== Problem description ==
I'd like an exact copy of only the lines from the start of the listing below through the line that holds "mirrored(inner)[::-1], -0.222, 0.245)". Please keep the pictures out.

== Extracted information ==
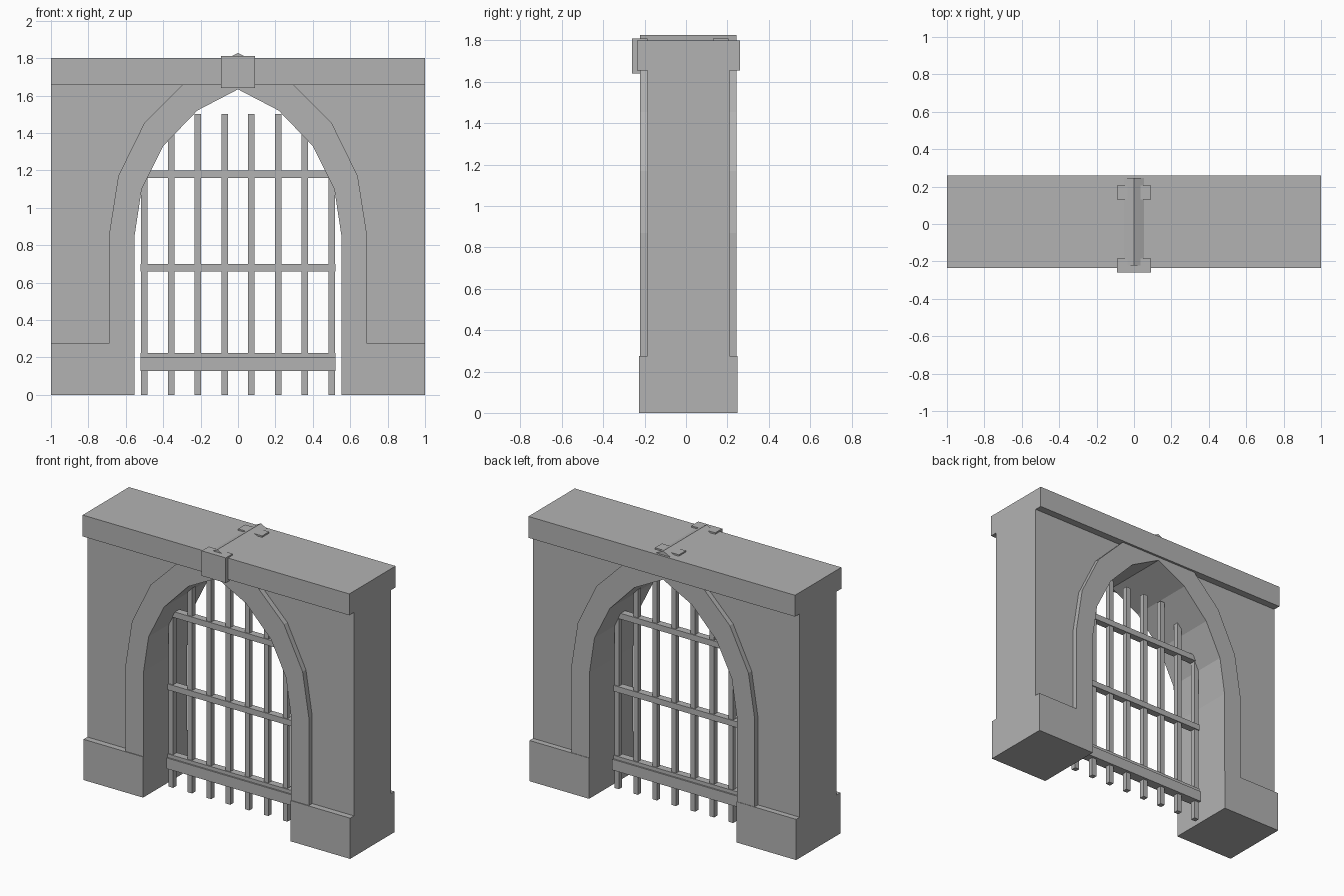
import bpy
import bmesh

cube = bpy.data.objects.get("Cube")
if cube:
    bpy.data.objects.remove(cube, do_unlink=True)

stone = bpy.data.materials.new("plain grey")
stone.use_nodes = True
GREY = (0.45, 0.45, 0.45, 1)
stone.diffuse_color = GREY
stone.node_tree.nodes["Principled BSDF"].inputs["Base Color"].default_value = GREY


def extrude(name, outline, y0, y1):
    """Solid made from an x-z outline, pulled from y0 to y1."""
    bm = bmesh.new()
    face = bm.faces.new([bm.verts.new((x, y0, z)) for x, z in outline])
    new = bmesh.ops.extrude_face_region(bm, geom=[face])["geom"]
    moved = [v for v in new if isinstance(v, bmesh.types.BMVert)]
    bmesh.ops.translate(bm, verts=moved, vec=(0, y1 - y0, 0))
    bmesh.ops.recalc_face_normals(bm, faces=bm.faces)
    mesh = bpy.data.meshes.new(name)
    bm.to_mesh(mesh)
    bm.free()
    mesh.materials.append(stone)
    obj = bpy.data.objects.new(name, mesh)
    bpy.context.collection.objects.link(obj)
    return obj


def box(name, x0, x1, y0, y1, z0, z1):
    return extrude(name, [(x0, z0), (x1, z0), (x1, z1), (x0, z1)], y0, y1)


def mirrored(half):
    """Right-hand curve up to the apex, then back down on the other side."""
    return half + [(-x, z) for x, z in reversed(half[:-1])]


# Pointed arch curves, from the foot to the apex
inner = [(0.553, 0.27), (0.553, 0.85), (0.515, 1.1), (0.4, 1.33), (0.217, 1.52), (0, 1.633)]
outer = [(0.687, 0.27), (0.687, 0.87), (0.64, 1.17), (0.5, 1.455), (0.26, 1.695), (0, 1.827)]
middle = [((a + c) / 2, (b + d) / 2) for (a, b), (c, d) in zip(inner, outer)]

# Wall with an opening hidden inside the arch surround
opening = mirrored(middle)
extrude("wall", [(1, 0.1), (1, 1.78), (-1, 1.78), (-1, 0.1), (opening[-1][0], 0.1)]
        + opening[::-1] + [(opening[0][0], 0.1)], -0.186, 0.21)

# Arch surround, running through the full depth
extrude("arch_surround", mirrored(outer) + mirrored(inner)[::-1], -0.222, 0.245)

# Plinths and top beam
box("left_plinth", 0.553, 1, -0.227, 0.248, 0, 0.276)
box("right_plinth", -1, -0.553, -0.227, 0.248, 0, 0.276)
box("top_beam", -1, 1, -0.236, 0.26, 1.655, 1.8)

# Keystones, the rear one mostly sunk in the beam
box("front_keystone", -0.09, 0.09, -0.26, -0.185, 1.64, 1.81)
box("rear_keystone", -0.09, 0.09, 0.13, 0.205, 1.66, 1.81)

# Gate grille
for i in range(8):
    x = (i - 3.5) * 0.143
    box(f"gate_bar_{i + 1}", x - 0.017, x + 0.017, -0.005, 0.029, 0, 1.5)
for name, z in (("lower", 0.204), ("middle", 0.678), ("upper", 1.18)):
    box(f"{name}_gate_rail", -0.52, 0.52, -0.012, 0.036, z - 0.02, z + 0.02)
box("gate_bottom_beam", -0.522, 0.522, -0.022, 0.046, 0.127, 0.2)
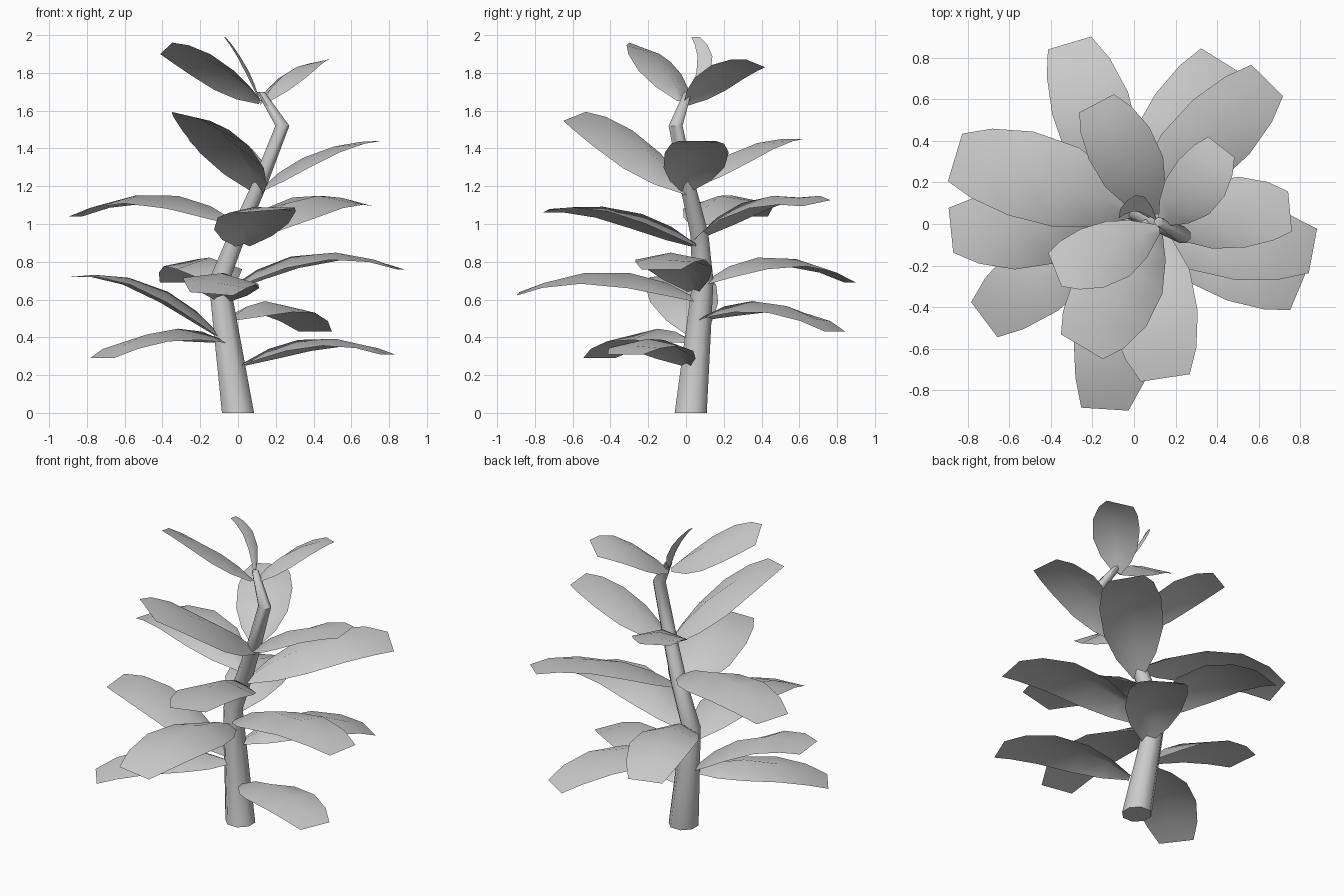
import bpy
import bmesh
from math import cos, sin, tau
from mathutils import Vector

if "Cube" in bpy.data.objects:
    bpy.data.objects.remove(bpy.data.objects["Cube"])

grey = bpy.data.materials.new("plant_grey")
grey.use_nodes = True
grey.diffuse_color = (0.6, 0.6, 0.6, 1)
grey.node_tree.nodes["Principled BSDF"].inputs["Base Color"].default_value = (0.6, 0.6, 0.6, 1)


def finish(bm, name):
    mesh = bpy.data.meshes.new(name)
    bm.to_mesh(mesh)
    bm.free()
    mesh.materials.append(grey)
    obj = bpy.data.objects.new(name, mesh)
    bpy.context.collection.objects.link(obj)
    bpy.ops.object.select_all(action="DESELECT")
    obj.select_set(True)
    bpy.context.view_layer.objects.active = obj
    bpy.ops.object.shade_smooth_by_angle(angle=0.9)


# Stem: stacked tapering rings along a crooked path (x, y, z, radius)
def build_stem(path, sides=8):
    bm = bmesh.new()
    rings = []
    for x, y, z, r in path:
        rings.append([bm.verts.new((x + r * cos(tau * (i + 0.5) / sides),
                                    y + r * sin(tau * (i + 0.5) / sides), z))
                      for i in range(sides)])
    for low, high in zip(rings, rings[1:]):
        for i in range(sides):
            j = (i + 1) % sides
            bm.faces.new((low[i], low[j], high[j], high[i]))
    bm.faces.new(rings[0][::-1])
    bm.faces.new(rings[-1])
    finish(bm, "stem")


# Leaf outline: share of the length, share of the full width
OUTLINE = [(0, 0.15), (0.17, 0.64), (0.37, 0.95), (0.63, 1), (0.85, 0.83), (1, 0.57)]


# Leaf: a two-strip blade bent along base, middle and tip,
# with edges that droop near the stem and flatten at the tip
def build_leaf(name, base, mid, tip, width, roll=0):
    base, mid, tip = Vector(base), Vector(mid), Vector(tip)
    bend = 2 * mid - (base + tip) / 2
    ahead = tip - base
    side = Vector((ahead.y, -ahead.x, 0)).normalized()
    side = (side + Vector((0, 0, roll))).normalized()
    normal = side.cross(ahead).normalized()
    bm = bmesh.new()
    rows = []
    for t, w in OUTLINE:
        p = base * (1 - t) ** 2 + bend * 2 * t * (1 - t) + tip * t * t
        half = side * width * w / 2
        arch = normal * width * w * 0.09 * (1 - t)
        rows.append([bm.verts.new(v) for v in (p - half - 2 * arch, p + arch, p + half - 2 * arch)])
    for a, b in zip(rows, rows[1:]):
        for i in range(2):
            bm.faces.new((a[i], a[i + 1], b[i + 1], b[i]))
    finish(bm, name)


build_stem([(0, 0.025, 0, 0.092), (-0.1, 0.09, 0.7, 0.06), (0, 0.07, 0.95, 0.052),
            (0.11, 0.01, 1.2, 0.045), (0.235, -0.055, 1.52, 0.04), (0.12, 0.01, 1.7, 0.022)])

# Lower whorl
build_leaf("low_right_leaf", (-0.08, 0.02, 0.38), (-0.4, -0.21, 0.42), (-0.72, -0.46, 0.29), 0.37)
build_leaf("low_left_leaf", (0.03, 0, 0.26), (0.42, -0.16, 0.38), (0.79, -0.32, 0.31), 0.36)
build_leaf("low_back_leaf", (-0.03, 0.08, 0.5), (0.2, 0.44, 0.57), (0.41, 0.79, 0.43), 0.36)
build_leaf("low_side_leaf", (-0.1, 0.05, 0.41), (-0.48, -0.02, 0.67), (-0.88, -0.03, 0.72), 0.38)

# Middle whorl
build_leaf("mid_front_leaf", (-0.08, 0.06, 0.6), (-0.08, -0.42, 0.73), (-0.14, -0.89, 0.63), 0.4, 0.08)
build_leaf("mid_left_leaf", (-0.05, 0.04, 0.65), (0.4, -0.06, 0.83), (0.86, -0.13, 0.76), 0.38)
build_leaf("mid_back_leaf", (-0.08, 0.1, 0.69), (-0.18, 0.48, 0.81), (-0.31, 0.87, 0.69), 0.38)

# Upper whorl
build_leaf("high_right_leaf", (0, 0.06, 1), (-0.43, 0.21, 1.14), (-0.86, 0.32, 1.04), 0.42)
build_leaf("high_front_leaf", (0.03, 0.05, 0.89), (0.08, -0.34, 1.06), (0.15, -0.74, 1.07), 0.42, -0.08)
build_leaf("high_back_leaf", (0.02, 0.06, 0.93), (0.34, 0.38, 1.12), (0.64, 0.69, 1.11), 0.38, -0.15)
build_leaf("high_left_leaf", (0.12, 0, 1.18), (0.43, 0.05, 1.37), (0.75, 0.06, 1.44), 0.34)
build_leaf("raised_front_leaf", (0.11, 0.02, 1.17), (-0.06, -0.3, 1.43), (-0.25, -0.59, 1.57), 0.42, 0.2)
build_leaf("raised_back_leaf", (0.11, 0.03, 1.2), (-0.03, 0.31, 1.39), (-0.18, 0.58, 1.45), 0.33)

# Crown
build_leaf("crown_right_leaf", (0.12, -0.02, 1.65), (-0.13, -0.13, 1.83), (-0.38, -0.22, 1.93), 0.32, -0.35)
build_leaf("crown_left_leaf", (0.13, 0, 1.64), (0.28, 0.17, 1.8), (0.42, 0.37, 1.85), 0.29, 0.25)
build_leaf("crown_bud", (0.11, 0.02, 1.67), (0.03, 0.1, 1.85), (-0.07, 0.05, 1.99), 0.08)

== Output of the task ==
import bpy
import bmesh

cube = bpy.data.objects.get("Cube")
if cube:
    bpy.data.objects.remove(cube, do_unlink=True)

stone = bpy.data.materials.new("plain grey")
stone.use_nodes = True
GREY = (0.45, 0.45, 0.45, 1)
stone.diffuse_color = GREY
stone.node_tree.nodes["Principled BSDF"].inputs["Base Color"].default_value = GREY


def extrude(name, outline, y0, y1):
    """Solid made from an x-z outline, pulled from y0 to y1."""
    bm = bmesh.new()
    face = bm.faces.new([bm.verts.new((x, y0, z)) for x, z in outline])
    new = bmesh.ops.extrude_face_region(bm, geom=[face])["geom"]
    moved = [v for v in new if isinstance(v, bmesh.types.BMVert)]
    bmesh.ops.translate(bm, verts=moved, vec=(0, y1 - y0, 0))
    bmesh.ops.recalc_face_normals(bm, faces=bm.faces)
    mesh = bpy.data.meshes.new(name)
    bm.to_mesh(mesh)
    bm.free()
    mesh.materials.append(stone)
    obj = bpy.data.objects.new(name, mesh)
    bpy.context.collection.objects.link(obj)
    return obj


def box(name, x0, x1, y0, y1, z0, z1):
    return extrude(name, [(x0, z0), (x1, z0), (x1, z1), (x0, z1)], y0, y1)


def mirrored(half):
    """Right-hand curve up to the apex, then back down on the other side."""
    return half + [(-x, z) for x, z in reversed(half[:-1])]


# Pointed arch curves, from the foot to the apex
inner = [(0.553, 0.27), (0.553, 0.85), (0.515, 1.1), (0.4, 1.33), (0.217, 1.52), (0, 1.633)]
outer = [(0.687, 0.27), (0.687, 0.87), (0.64, 1.17), (0.5, 1.455), (0.26, 1.695), (0, 1.827)]
middle = [((a + c) / 2, (b + d) / 2) for (a, b), (c, d) in zip(inner, outer)]

# Wall with an opening hidden inside the arch surround
opening = mirrored(middle)
extrude("wall", [(1, 0.1), (1, 1.78), (-1, 1.78), (-1, 0.1), (opening[-1][0], 0.1)]
        + opening[::-1] + [(opening[0][0], 0.1)], -0.186, 0.21)

# Arch surround, running through the full depth
extrude("arch_surround", mirrored(outer) + mirrored(inner)[::-1], -0.222, 0.245)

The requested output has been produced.